> _What to do_
Retrieve every line from the records in which the word "radians" occurs.

> _Data for review_
○ ○ ○ ○ ○ ○ ○

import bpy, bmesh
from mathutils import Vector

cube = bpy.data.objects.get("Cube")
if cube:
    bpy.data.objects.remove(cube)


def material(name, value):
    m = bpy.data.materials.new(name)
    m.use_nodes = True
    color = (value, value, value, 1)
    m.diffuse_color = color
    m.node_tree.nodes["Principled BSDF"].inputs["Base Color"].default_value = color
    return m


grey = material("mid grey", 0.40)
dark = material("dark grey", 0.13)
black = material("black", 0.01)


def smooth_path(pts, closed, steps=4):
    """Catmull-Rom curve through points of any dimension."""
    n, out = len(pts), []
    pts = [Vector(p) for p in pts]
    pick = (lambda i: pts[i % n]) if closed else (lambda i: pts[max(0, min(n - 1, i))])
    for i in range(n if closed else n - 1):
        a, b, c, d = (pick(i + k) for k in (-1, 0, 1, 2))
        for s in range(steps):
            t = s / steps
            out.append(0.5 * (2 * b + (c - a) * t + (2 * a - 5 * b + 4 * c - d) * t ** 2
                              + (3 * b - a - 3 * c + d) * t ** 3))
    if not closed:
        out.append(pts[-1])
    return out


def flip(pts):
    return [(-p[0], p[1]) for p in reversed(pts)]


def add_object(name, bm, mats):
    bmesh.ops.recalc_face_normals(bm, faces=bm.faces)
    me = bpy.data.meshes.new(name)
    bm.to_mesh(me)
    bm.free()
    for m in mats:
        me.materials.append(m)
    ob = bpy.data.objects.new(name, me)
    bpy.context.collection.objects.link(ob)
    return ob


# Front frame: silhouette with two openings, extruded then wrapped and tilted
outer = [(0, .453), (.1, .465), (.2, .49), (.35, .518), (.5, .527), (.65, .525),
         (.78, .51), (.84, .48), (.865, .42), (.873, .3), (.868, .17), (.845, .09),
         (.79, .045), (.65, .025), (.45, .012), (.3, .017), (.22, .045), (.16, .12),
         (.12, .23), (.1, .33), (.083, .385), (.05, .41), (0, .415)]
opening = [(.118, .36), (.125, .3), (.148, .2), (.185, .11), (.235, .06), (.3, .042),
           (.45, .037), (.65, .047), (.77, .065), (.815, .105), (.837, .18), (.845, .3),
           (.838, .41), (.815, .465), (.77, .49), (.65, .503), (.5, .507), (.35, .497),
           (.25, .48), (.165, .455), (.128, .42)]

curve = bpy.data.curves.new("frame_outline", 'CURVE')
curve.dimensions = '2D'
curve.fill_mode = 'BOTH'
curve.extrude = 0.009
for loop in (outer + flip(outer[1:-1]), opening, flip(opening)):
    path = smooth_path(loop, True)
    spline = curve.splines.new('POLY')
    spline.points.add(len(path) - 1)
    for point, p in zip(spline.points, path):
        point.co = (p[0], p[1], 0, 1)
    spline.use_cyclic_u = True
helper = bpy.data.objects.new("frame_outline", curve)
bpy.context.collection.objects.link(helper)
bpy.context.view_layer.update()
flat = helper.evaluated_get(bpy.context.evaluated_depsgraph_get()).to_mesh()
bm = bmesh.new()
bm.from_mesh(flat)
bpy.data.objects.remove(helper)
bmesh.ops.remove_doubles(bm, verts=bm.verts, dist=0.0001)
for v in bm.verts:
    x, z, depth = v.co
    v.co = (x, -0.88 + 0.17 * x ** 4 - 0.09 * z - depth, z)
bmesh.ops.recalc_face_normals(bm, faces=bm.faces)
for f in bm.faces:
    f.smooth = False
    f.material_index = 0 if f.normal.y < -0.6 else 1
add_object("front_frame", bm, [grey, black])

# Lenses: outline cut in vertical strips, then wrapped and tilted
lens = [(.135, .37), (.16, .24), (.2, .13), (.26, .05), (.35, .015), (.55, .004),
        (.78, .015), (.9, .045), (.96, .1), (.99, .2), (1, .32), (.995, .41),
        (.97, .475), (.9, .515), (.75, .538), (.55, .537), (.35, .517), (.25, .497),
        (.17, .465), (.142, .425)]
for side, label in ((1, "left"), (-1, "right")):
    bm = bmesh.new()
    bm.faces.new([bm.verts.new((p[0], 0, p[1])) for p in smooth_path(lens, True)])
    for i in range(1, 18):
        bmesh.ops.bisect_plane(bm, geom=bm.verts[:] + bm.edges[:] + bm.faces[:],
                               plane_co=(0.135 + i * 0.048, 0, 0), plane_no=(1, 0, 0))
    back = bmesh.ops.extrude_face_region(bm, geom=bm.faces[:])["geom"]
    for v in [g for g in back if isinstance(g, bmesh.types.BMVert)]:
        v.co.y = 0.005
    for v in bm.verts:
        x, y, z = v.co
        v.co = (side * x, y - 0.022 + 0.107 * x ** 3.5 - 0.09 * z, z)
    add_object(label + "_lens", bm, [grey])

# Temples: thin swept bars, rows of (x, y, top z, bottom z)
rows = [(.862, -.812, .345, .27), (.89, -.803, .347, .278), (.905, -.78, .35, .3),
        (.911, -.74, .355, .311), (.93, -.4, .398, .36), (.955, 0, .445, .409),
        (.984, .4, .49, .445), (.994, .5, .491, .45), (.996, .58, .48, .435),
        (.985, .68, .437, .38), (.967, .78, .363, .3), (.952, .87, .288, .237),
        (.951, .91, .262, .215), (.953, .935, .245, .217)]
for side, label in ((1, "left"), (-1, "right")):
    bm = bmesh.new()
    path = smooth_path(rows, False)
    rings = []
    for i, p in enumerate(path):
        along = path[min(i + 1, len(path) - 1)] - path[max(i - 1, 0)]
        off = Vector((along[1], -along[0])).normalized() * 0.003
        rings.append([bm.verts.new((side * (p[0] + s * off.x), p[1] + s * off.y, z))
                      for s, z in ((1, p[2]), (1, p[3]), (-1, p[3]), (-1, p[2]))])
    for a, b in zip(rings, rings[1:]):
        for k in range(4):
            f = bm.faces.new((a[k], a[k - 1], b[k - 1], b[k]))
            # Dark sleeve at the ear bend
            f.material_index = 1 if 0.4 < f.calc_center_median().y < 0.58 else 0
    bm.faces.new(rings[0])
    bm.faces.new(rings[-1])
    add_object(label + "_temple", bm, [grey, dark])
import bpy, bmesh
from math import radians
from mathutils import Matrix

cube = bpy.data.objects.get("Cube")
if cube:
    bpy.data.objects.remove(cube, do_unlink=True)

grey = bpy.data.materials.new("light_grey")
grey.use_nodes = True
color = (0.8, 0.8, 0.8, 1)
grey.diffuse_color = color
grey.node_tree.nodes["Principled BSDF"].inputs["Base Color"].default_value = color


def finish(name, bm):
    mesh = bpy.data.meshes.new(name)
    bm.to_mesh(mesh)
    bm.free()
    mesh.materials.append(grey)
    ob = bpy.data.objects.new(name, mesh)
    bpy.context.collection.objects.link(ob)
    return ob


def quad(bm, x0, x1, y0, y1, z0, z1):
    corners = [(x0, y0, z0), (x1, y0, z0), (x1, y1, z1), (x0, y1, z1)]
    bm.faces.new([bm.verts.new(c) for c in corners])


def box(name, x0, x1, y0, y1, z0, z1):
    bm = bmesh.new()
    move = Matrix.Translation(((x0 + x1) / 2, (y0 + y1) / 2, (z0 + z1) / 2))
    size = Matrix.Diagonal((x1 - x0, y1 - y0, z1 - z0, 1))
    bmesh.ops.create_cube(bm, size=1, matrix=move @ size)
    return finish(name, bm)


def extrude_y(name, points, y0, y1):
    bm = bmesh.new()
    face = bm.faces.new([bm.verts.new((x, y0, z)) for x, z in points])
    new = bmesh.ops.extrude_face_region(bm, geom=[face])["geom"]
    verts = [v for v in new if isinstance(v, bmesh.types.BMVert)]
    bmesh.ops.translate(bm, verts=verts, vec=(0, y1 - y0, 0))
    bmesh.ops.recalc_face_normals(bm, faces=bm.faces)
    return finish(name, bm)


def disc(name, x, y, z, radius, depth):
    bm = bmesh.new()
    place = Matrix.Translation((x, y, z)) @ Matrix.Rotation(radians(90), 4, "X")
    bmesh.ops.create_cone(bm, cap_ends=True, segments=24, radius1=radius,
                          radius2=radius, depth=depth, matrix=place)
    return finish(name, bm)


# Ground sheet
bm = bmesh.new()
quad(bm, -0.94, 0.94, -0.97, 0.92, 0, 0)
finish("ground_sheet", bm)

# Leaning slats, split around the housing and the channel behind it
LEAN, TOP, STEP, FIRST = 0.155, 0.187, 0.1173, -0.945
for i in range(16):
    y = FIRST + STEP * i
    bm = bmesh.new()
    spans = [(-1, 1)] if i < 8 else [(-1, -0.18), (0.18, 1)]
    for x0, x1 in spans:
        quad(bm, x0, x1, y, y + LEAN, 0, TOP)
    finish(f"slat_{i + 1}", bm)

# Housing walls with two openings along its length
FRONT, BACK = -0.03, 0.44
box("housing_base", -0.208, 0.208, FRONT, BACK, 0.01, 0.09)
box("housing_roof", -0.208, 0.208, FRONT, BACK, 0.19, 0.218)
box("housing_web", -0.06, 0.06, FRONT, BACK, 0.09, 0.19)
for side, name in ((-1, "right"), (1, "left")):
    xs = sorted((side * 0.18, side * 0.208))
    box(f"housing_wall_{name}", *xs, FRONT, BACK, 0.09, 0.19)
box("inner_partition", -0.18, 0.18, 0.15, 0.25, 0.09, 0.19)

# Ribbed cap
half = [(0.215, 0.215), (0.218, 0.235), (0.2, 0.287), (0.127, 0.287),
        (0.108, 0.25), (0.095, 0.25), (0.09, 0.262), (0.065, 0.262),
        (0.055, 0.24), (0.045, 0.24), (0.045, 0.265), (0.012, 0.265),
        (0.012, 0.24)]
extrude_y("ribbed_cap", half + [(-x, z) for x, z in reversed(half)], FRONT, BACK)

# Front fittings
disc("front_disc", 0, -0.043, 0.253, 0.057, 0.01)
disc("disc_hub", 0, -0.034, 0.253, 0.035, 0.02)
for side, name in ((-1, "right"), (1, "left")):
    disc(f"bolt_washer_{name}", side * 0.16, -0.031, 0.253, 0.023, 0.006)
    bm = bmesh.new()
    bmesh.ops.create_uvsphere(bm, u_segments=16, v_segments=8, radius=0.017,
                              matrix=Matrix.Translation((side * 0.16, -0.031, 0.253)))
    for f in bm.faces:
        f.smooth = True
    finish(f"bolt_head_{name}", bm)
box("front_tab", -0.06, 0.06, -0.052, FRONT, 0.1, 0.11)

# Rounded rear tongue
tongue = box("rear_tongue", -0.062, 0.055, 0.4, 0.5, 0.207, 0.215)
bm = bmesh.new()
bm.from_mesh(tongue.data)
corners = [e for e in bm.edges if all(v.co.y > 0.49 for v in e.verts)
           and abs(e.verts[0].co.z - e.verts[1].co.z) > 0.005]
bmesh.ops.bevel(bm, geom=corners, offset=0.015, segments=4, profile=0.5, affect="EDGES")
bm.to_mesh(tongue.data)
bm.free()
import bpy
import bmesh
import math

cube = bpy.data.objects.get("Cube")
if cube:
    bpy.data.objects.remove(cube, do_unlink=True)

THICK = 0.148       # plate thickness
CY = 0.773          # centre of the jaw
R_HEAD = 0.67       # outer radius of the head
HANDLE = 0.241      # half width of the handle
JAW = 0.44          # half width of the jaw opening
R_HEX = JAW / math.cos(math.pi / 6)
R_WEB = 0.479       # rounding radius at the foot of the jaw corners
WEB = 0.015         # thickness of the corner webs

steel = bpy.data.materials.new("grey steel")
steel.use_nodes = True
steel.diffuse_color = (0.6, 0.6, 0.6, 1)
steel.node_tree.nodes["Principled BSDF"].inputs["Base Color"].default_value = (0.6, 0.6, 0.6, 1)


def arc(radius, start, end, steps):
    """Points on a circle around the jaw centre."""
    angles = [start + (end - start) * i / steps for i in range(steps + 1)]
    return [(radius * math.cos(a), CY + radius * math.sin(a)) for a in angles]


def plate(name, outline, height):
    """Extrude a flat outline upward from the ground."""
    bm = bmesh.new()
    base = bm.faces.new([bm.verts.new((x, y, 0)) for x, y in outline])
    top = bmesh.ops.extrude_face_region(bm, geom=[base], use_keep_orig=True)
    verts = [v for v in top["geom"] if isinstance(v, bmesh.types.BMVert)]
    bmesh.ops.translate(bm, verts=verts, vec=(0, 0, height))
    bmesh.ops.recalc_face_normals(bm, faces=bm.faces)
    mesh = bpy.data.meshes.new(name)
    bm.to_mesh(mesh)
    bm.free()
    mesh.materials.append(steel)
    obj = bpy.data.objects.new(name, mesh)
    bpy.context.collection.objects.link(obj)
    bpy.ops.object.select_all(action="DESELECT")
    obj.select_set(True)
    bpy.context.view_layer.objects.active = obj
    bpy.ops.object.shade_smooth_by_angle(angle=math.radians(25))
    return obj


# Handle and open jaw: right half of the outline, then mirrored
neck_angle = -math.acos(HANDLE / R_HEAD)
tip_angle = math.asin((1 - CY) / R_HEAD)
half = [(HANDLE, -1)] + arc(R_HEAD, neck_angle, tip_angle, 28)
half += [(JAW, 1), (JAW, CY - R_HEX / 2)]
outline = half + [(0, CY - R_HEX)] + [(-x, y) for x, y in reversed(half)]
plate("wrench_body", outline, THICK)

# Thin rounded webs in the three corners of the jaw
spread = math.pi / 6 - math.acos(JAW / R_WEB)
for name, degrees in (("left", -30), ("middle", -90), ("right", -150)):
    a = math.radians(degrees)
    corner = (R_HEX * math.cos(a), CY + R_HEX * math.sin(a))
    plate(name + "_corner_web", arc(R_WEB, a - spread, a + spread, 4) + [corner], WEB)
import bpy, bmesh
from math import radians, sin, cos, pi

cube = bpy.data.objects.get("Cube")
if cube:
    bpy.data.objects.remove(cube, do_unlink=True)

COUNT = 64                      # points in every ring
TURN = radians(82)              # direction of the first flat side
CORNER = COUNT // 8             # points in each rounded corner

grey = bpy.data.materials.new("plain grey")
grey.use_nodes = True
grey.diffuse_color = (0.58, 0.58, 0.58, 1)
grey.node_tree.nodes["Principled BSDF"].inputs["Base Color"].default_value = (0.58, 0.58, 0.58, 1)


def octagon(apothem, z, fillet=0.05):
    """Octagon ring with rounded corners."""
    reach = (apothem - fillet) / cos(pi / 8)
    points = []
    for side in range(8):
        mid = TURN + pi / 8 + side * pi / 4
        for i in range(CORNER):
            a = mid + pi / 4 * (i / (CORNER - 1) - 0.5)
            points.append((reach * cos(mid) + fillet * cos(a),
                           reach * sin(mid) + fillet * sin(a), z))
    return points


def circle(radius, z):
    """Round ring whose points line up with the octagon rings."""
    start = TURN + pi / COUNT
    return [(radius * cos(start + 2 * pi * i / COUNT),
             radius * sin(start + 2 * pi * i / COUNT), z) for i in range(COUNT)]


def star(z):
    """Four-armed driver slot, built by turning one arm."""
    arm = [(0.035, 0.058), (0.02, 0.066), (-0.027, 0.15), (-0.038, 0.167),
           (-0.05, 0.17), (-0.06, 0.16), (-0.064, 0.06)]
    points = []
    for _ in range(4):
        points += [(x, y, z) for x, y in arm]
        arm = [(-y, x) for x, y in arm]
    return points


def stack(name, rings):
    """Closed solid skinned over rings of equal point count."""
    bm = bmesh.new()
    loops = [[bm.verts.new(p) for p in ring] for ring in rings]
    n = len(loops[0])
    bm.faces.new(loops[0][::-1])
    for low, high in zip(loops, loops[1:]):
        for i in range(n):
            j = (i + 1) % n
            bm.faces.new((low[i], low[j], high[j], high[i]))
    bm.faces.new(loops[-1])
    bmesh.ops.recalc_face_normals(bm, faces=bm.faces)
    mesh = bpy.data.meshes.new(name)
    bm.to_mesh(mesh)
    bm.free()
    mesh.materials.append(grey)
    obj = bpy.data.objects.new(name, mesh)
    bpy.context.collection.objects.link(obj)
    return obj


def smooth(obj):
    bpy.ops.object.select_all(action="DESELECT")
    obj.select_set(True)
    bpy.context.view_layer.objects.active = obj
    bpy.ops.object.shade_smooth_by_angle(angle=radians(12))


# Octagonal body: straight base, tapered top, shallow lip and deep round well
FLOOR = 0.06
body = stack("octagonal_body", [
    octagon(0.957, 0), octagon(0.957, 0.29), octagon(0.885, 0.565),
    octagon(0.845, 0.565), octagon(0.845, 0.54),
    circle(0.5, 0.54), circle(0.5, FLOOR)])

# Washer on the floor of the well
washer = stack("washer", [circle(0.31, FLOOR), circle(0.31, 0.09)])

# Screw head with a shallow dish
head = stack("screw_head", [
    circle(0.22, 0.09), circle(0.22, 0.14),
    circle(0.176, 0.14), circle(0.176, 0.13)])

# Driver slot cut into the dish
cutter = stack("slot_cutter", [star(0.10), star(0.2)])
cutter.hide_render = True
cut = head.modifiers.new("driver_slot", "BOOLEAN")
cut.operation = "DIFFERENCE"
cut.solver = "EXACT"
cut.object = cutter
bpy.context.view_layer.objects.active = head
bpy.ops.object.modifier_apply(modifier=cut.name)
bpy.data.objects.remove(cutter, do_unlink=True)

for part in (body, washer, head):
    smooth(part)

○ ○ ○ ○ ○ ○ ○

> _Answer for the task_
from math import radians
    place = Matrix.Translation((x, y, z)) @ Matrix.Rotation(radians(90), 4, "X")
    bpy.ops.object.shade_smooth_by_angle(angle=math.radians(25))
    a = math.radians(degrees)
from math import radians, sin, cos, pi
TURN = radians(82)              # direction of the first flat side
    bpy.ops.object.shade_smooth_by_angle(angle=radians(12))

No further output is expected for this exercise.